Besides tens of thousands of teenagers, 216 representatives of 62 religious communities in the United States also participated in the National Catholic Youth Conference Nov. 21-23 in the Indiana Convention Center and Lucas Oil Stadium.
They interacted with teens in a variety of settings in two large exhibit halls in the Indiana Convention Center that had been turned into a thematic park called "Inspiration Junction." It was a place where Catholic teens could create arts and crafts projects, put together meals for those in need, listen to Catholic musicians sing or pray in a variety of settings.
Representatives of different religious communities worked together in groups as they helped the teens in the thematic park.
Sacred Heart Brother Ronald Hingle of Baton Rouge, La., chairman of the board of the National Religious Vocations Council, stood in the midst of Inspiration Junction Nov. 21 and liked what he saw.
"We want to promote all of religious life in the church," Brother Ronald said. "That's why we need to work together. We truly are collaborating, and we're presenting the broad spectrum of religious life in the United States."
Two years earlier at the biennial youth conference, religious orders had booths in one part of the connected exhibit halls. Brother Ronald thinks the changed approach this year reflects the place of religious life among the faithful.

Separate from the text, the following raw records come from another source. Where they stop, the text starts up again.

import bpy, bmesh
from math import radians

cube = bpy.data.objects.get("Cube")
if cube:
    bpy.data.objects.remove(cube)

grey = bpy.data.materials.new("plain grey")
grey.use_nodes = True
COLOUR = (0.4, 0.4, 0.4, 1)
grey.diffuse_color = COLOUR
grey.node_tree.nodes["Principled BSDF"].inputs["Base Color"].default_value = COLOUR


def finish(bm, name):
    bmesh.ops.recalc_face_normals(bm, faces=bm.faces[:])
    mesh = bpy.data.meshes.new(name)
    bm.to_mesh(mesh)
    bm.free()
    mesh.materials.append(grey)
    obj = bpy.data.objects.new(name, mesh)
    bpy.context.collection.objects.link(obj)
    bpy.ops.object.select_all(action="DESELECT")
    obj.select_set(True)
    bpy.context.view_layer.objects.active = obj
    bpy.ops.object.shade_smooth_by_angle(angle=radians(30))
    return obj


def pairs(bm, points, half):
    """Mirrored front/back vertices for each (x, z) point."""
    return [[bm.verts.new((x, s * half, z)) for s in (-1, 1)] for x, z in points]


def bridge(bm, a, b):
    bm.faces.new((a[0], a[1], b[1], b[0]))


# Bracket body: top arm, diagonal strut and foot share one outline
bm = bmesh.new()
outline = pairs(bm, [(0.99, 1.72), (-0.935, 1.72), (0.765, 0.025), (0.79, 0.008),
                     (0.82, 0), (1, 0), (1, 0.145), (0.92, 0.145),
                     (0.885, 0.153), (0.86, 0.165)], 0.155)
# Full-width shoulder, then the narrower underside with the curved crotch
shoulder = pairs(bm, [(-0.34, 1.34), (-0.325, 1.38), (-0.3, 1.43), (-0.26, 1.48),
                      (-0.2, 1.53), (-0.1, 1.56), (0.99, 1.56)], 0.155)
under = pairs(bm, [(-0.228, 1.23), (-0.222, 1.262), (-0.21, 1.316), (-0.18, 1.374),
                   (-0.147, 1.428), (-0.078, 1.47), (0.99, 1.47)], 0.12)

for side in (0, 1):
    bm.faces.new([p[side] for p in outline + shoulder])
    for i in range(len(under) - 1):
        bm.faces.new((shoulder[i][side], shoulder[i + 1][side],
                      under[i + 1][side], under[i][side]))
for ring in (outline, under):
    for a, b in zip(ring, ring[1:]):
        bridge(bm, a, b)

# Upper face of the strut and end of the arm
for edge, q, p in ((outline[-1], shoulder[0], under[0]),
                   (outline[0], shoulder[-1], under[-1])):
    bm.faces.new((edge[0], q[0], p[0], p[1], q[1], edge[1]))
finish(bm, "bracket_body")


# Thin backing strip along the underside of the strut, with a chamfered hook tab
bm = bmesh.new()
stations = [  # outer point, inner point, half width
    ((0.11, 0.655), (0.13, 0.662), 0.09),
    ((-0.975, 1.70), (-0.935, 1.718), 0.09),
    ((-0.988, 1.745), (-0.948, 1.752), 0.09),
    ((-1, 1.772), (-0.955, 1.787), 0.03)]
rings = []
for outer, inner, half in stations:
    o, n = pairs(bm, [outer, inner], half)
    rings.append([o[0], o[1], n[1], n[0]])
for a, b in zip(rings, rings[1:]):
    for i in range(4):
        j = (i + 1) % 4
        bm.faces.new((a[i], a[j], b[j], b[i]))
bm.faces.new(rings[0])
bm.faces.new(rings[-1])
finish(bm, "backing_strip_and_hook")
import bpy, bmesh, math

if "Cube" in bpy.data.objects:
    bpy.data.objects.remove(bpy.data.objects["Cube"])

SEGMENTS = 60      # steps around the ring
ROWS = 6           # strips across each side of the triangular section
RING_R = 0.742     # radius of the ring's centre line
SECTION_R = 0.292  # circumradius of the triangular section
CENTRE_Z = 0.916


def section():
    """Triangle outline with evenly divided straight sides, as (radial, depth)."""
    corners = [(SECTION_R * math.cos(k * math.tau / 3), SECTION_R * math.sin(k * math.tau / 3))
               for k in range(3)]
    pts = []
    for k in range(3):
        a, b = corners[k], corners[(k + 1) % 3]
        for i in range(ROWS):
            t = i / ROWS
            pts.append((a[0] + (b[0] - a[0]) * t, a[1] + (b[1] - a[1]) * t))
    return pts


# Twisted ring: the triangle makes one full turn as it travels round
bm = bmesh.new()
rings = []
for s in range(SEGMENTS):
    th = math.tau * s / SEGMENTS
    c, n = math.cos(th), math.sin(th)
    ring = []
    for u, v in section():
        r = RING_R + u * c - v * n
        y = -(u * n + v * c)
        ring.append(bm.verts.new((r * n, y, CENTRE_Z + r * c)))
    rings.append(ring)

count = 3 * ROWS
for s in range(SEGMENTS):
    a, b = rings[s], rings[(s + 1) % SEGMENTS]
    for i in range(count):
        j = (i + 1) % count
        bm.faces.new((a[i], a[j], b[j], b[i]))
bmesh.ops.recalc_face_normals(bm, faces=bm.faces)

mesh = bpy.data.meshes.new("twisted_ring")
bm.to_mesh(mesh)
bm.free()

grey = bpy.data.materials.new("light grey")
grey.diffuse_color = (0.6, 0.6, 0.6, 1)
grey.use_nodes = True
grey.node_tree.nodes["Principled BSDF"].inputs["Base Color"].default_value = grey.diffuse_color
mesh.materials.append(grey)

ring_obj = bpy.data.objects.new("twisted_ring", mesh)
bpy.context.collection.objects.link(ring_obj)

"Religious are, by our lifestyle, to be leaven in the church," he told The Criterion, newspaper of the Indianapolis Archdiocese. "We're to be part of the church and not separated from it. So we're trying to be all throughout the entire thematic park and the entire conference, as opposed to being separated and segregated."
Katie Allie, 16, of Cornelius, Ore., first attended the national conference in 2011. She saw the change in how religious were a part of the event this year.
"A lot of the kids get to interact with them rather than just hearing information from them (at booths)," she said. "They're also getting to do arts and crafts with them, and experience a little bit of what they have to offer. It gives them more of an impression."
That impression was able to be shaped in a special way in the thematic part at "Vocations Got Talent." Throughout the three-day conference, seminarians, deacons, priests and religious showed off their talents and shared their vocations stories in an area organized by the vocations office of the Archdiocese of Indianapolis and religious orders in central and southern Indiana.
Father Eric Augenstein, Indianapolis archdiocesan vocations director, said "Vocations Got Talent" showed the teens at the conference that people who discern a priestly or religious vocation have multifaceted lives beyond the ministries that they might see them involved in.
"They're able to continue to do the things that they love, like skiing, playing the violin, beekeeping or walking on stilts," Father Augenstein said. "We have a nun who walks on stilts. We have a brother who does juggling."
Frances Seaton was attending the conference from Owensboro, Ky. She said she has an aunt who is an Ursuline sister and a cousin who is a priest. She is considering religious life herself.
"I know that they're just regular people. They're awesome, too," Frances said. "It's great to see them not just at the altar because I think a lot of people think that priest and seminarians just do (ministry). But they're really awesome people, and have awesome talents to share with us."
Teens who wanted to have conversations with the religious at the conference could go from the often raucous thematic park to a quiet corner of the Vocations Nook, furnished with couches and easy chairs.
Alexandra Desrosiers, 16, of Belleville, Ill., chatted with Brother Ronald in the Vocations Nook. She appreciated how the religious at the conference were available to the teens and that a lot of them were talking with them about vocations to consecrated life.
"I think it's really cool because, personally, you think of church figures as people you really can't talk to," said Alexandra. "Seeing them here interacting with all of us and explaining to us about what they do is really nice.
"I think that it's nice that a lot of people are open to the fact that they might be called to something in the church. It's really cool."
Providence Sister Theresa Clare Carr stood in the middle of thematic park taking in the thousands of teens who made their way through the exhibit halls, often taking time to chat with her and other religious.
"It's been very heartwarming to see so many kids," Sister Theresa Clare said. "When we approach them, they're all smiles. They're happy to be here. We've met so many, from Connecticut and Baltimore to New Mexico and California.
"If we can plant a seed now, that's what counts."
[Sean Gallagher is a reporter at The Criterion, newspaper of the archdiocese of Indianapolis.]